Latest In Capital News
Oct 20, 2021
October 20, 2021 - Advertisement - A global semiconductor shortage has prompted chip makers around the world to plan factory expansions. Intel Corporation - Advertisement - In September it pledged up to $95 billion for more chip-making capacity in Europe, after detailing US expansion plans earlier this year. The world’s leading contract chip maker said it would build a chip manufacturing plant in Japan this month. Samsung Electronics Co. - Advertisement - and GlobalFoundries Inc. has also announced capital investment plans this year. The chip shortage has led governments to highlight how semiconductors have become more important to their economies, often by offering subsidies to entice investment, to try to ensure supply to them. Mr Mehrotra said he supports US government proposals from the Biden administration and lawmakers to boost domestic chip production, including bills in Congress that would provide grants for plant investment and long-term tax incentives . “The economics needs to work,” he said, adding that US factories could be 35% to 45% more expensive than low-cost countries. In June the Senate passed legislation to increase government spending on technology research and development, and that includes $52 billion to encourage semiconductor production. The House has yet to take the measure, while negotiations on the broader legislation continue. The semiconductor industry is also lobbying for investment tax credits. Mr Mehrotra said Boise, Idaho-based Micron is urging clarity on US financial stimulus soon. “Decisions regarding investment will need to be made in the years to come, and it takes some time to implement all the plans,” he said. The company plans to exceed its historical average of up to $12 billion in capital expenditure in the current fiscal year, and is targeting about $3 billion in research and development outlay.
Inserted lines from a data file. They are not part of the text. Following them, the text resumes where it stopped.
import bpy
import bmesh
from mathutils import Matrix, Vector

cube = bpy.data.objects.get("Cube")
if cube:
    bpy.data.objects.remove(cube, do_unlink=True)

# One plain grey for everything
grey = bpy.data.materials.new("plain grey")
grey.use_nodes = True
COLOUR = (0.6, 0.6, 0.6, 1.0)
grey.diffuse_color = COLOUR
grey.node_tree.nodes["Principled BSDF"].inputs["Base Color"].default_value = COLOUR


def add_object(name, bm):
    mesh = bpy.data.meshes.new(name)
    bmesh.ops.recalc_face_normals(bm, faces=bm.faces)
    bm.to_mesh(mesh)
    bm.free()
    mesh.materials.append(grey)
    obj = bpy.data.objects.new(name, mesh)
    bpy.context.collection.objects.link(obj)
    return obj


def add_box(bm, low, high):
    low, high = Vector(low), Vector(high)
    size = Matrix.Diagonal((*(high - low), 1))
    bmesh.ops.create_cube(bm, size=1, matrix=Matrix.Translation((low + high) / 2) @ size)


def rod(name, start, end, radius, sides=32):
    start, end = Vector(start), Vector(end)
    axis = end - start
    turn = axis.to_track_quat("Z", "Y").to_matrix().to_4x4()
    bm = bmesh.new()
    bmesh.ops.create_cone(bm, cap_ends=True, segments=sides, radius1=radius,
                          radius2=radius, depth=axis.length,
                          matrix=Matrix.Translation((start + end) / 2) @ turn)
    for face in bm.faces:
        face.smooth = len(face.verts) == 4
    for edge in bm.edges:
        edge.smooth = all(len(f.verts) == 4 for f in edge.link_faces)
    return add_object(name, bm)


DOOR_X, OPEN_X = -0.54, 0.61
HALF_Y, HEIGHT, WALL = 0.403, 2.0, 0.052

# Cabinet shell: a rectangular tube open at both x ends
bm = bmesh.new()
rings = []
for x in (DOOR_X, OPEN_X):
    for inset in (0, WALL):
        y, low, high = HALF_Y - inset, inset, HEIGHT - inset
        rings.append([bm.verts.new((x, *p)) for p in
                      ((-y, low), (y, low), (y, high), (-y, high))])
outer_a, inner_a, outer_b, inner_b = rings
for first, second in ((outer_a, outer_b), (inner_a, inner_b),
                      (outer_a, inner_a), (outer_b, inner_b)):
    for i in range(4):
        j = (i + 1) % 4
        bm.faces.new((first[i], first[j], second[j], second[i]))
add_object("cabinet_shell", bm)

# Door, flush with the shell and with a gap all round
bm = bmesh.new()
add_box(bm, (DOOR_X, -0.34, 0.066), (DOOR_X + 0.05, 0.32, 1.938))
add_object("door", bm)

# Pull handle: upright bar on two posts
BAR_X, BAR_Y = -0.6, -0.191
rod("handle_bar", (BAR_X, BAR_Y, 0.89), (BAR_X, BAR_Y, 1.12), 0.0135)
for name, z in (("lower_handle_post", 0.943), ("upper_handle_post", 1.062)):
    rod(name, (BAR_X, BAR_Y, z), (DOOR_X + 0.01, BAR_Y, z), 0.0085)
Mr Mehrotra also said he is seeing signs that the odds of the worst chip-supply are beginning to ease. “The supply crunch that the industry is experiencing is already improving in some and will continue to improve,” he said, although some of the shortfall could last until 2023.